advertisement
advertisement
advertisement

Jabbermouths and the Zeigarnik Effect

Response to yesterday’s entry about cell phones on airplanes has been interesting, and the poll clearly indicates how FC Now readers feel abou the idea: As of this posting, almost 90% say that cell phones should not be allowed on airplanes.

This month’s edition of the e-zine Breathing Space includes some useful corollary data:

The 2003 annual Lemelson-MIT invention index survey found that when asked to name the invention they hate the most but can’t live without, 30 percent of respondents said the cell phone. Second to the cell phone were alarm clocks at 25 percent, followed by television at 23 percent and razors at 14 percent.

The newsletter goes on to detail what’s called the Zeigarnik Effect: “The Zeigarnik effect is characterized by the tendency of people to remember interrupted tasks better than those that have been completed. ‘Once taken off one task, without completing the transaction,’ [author Paul] Radde observes, ‘the mind continues to seek closure. If you have a number of things going, but none of them to completion, you have these tensions tending toward completion — and that is stress-provoking.'”
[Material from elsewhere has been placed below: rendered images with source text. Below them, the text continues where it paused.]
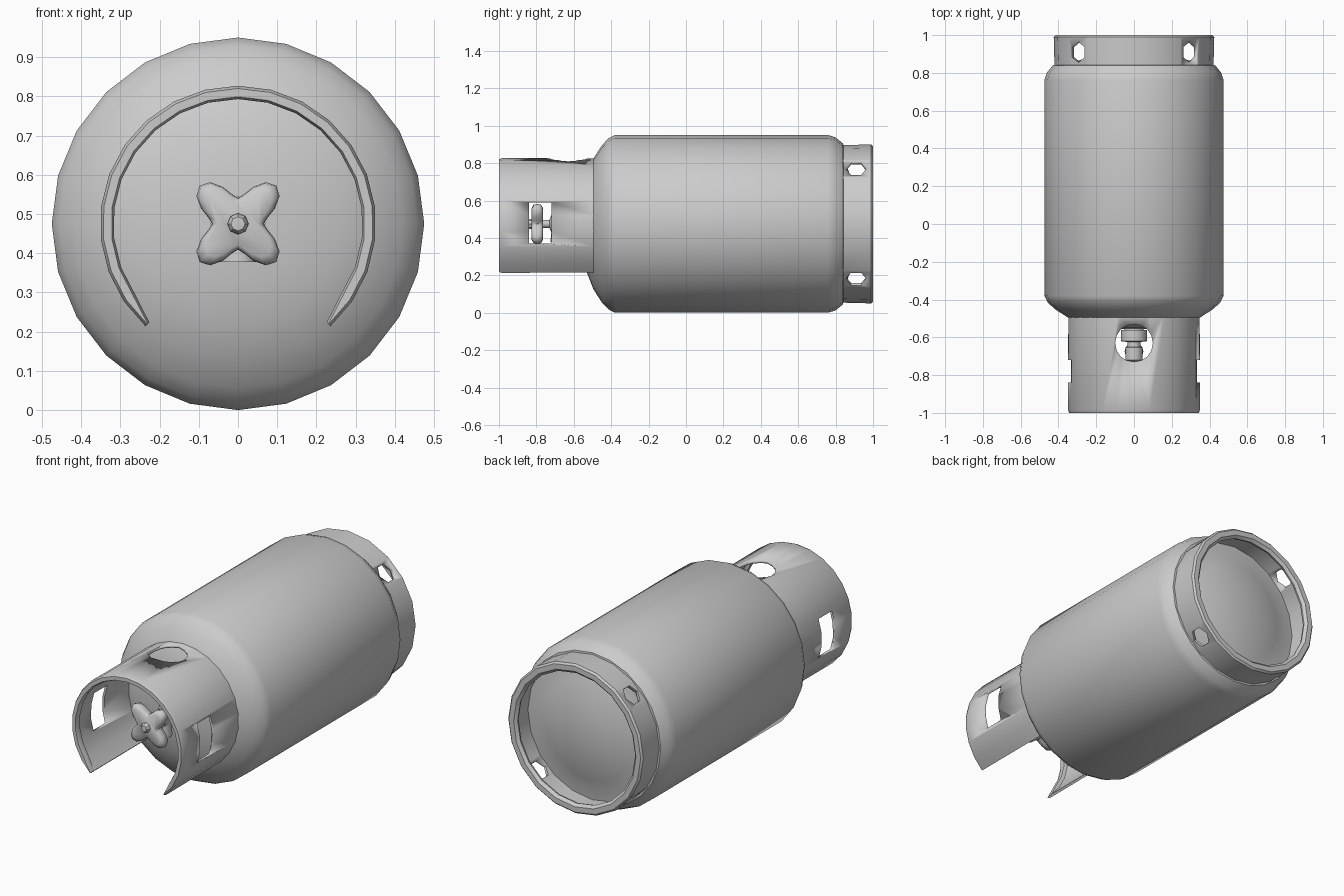
import bpy, bmesh, math
from mathutils import Matrix, Vector

if "Cube" in bpy.data.objects:
    bpy.data.objects.remove(bpy.data.objects["Cube"])

CZ = 0.475  # height of the cylinder axis


def finish(name, bm, angle=35):
    bmesh.ops.remove_doubles(bm, verts=bm.verts, dist=1e-5)
    bmesh.ops.recalc_face_normals(bm, faces=bm.faces)
    me = bpy.data.meshes.new(name)
    bm.to_mesh(me)
    bm.free()
    ob = bpy.data.objects.new(name, me)
    bpy.context.collection.objects.link(ob)
    smooth(ob, angle)
    return ob


def smooth(ob, angle=35):
    bpy.ops.object.select_all(action='DESELECT')
    ob.select_set(True)
    bpy.context.view_layer.objects.active = ob
    bpy.ops.object.shade_smooth_by_angle(angle=math.radians(angle))


def skin(name, sections, wrap, loop, angle=35):
    """Join equal-length sections into a surface; wrap joins last to first,
    loop closes every section on itself."""
    bm = bmesh.new()
    rows = [[bm.verts.new(p) for p in s] for s in sections]
    n, m = len(rows), len(rows[0])
    for i in range(n if wrap else n - 1):
        for j in range(m if loop else m - 1):
            a, b = rows[i], rows[(i + 1) % n]
            k = (j + 1) % m
            bm.faces.new((a[j], b[j], b[k], a[k]))
    if not wrap and loop:
        bm.faces.new(rows[0])
        bm.faces.new(rows[-1])
    return finish(name, bm, angle)


def section(profile, t):
    return [(r * math.cos(t), y, CZ + r * math.sin(t)) for r, y in profile]


def lathe(name, profile, sides, loop=False, angle=35):
    secs = [section(profile, 2 * math.pi * i / sides) for i in range(sides)]
    return skin(name, secs, True, loop, angle)


def cutter(sides, radius, depth, matrix):
    bm = bmesh.new()
    bmesh.ops.create_cone(bm, cap_ends=True, segments=sides, radius1=radius,
                          radius2=radius, depth=depth, matrix=matrix)
    return finish("cutter", bm)


def box(name, size, loc):
    bm = bmesh.new()
    bmesh.ops.create_cube(bm, size=1, matrix=Matrix.Translation(loc)
                          @ Matrix.Diagonal((*size, 1)))
    return finish(name, bm)


def cut(ob, tools):
    for t in tools:
        bpy.ops.object.select_all(action='DESELECT')
        bpy.context.view_layer.objects.active = ob
        ob.select_set(True)
        mod = ob.modifiers.new("cut", 'BOOLEAN')
        mod.operation, mod.solver, mod.object = 'DIFFERENCE', 'EXACT', t
        # keep the cut first so it runs before the smoothing modifier, if any
        bpy.ops.object.modifier_move_to_index(modifier=mod.name, index=0)
        bpy.ops.object.modifier_apply(modifier=mod.name)
        bpy.data.objects.remove(t)


# Tank body with domed ends
lathe("tank_body", [
    (0, -0.56), (0.15, -0.55), (0.26, -0.53), (0.35, -0.495), (0.42, -0.45),
    (0.457, -0.415), (0.475, -0.38), (0.475, 0.76), (0.462, 0.80), (0.43, 0.84),
    (0.34, 0.85), (0.28, 0.87), (0.15, 0.90), (0, 0.91)], 24)

# Foot ring with a rolled lip and four hexagonal holes
foot = lathe("foot_ring", [
    (0.42, 0.80), (0.425, 0.99), (0.415, 1.0), (0.385, 1.0), (0.37, 0.985),
    (0.375, 0.97), (0.405, 0.97), (0.405, 0.80)], 20, loop=True)
cut(foot, [cutter(6, 0.055, 2, Matrix.Translation((0, 0.91, CZ))
                  @ Matrix.Rotation(math.radians(a), 4, 'Y')) for a in (45, -45)])

# Valve guard collar, open below, its lip fading out at the two ends
secs = []
a0, a1, n = -48, 228, 20
for i in range(n + 1):
    lip = 0.338 if i in (0, n) else 0.318
    prof = [(0.35, -0.48), (0.352, -0.985), (0.345, -1.0), (lip + 0.006, -1.0),
            (lip, -0.985), (lip + 0.002, -0.965), (0.338, -0.96), (0.338, -0.48)]
    secs.append(section(prof, math.radians(a0 + (a1 - a0) * i / n)))
collar = skin("valve_guard", secs, False, True)
cut(collar, [
    box("cutter", (2, 0.12, 0.22), Vector((0, -0.78, 0.48))),
    cutter(16, 0.1, 0.4, Matrix.Translation((0, -0.63, CZ + 0.36)))])

# Valve body: base nut, neck, chest and stem
lathe("valve_body", [
    (0, -0.53), (0.05, -0.53), (0.05, -0.56), (0.07, -0.56), (0.07, -0.62),
    (0.035, -0.625), (0.035, -0.65), (0.046, -0.655), (0.046, -0.72),
    (0.022, -0.73), (0.022, -0.79), (0, -0.79)], 12)

# Outlet stub pointing down
bm = bmesh.new()
bmesh.ops.create_cone(bm, cap_ends=True, segments=12, radius1=0.05, radius2=0.04,
                      depth=0.1, matrix=Matrix.Translation((0, -0.675, 0.427)))
finish("valve_outlet", bm)

# Four-lobed handwheel and its hub
rings = []
for y, s in ((-0.825, 0.8), (-0.815, 0.97), (-0.795, 1), (-0.775, 0.97), (-0.765, 0.8)):
    ring = []
    for i in range(32):
        t = 2 * math.pi * i / 32
        r = s * (0.102 - 0.036 * math.cos(4 * t))
        ring.append((r * math.cos(t), y, CZ + r * math.sin(t)))
    rings.append(ring)
skin("handwheel", rings, False, True, 60)
lathe("handwheel_hub", [(0, -0.85), (0.018, -0.848), (0.027, -0.835), (0.027, -0.80)], 8)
What loose ends should you tie off? What distractions — like the cell phone — keep you from reaching closure?

advertisement
advertisement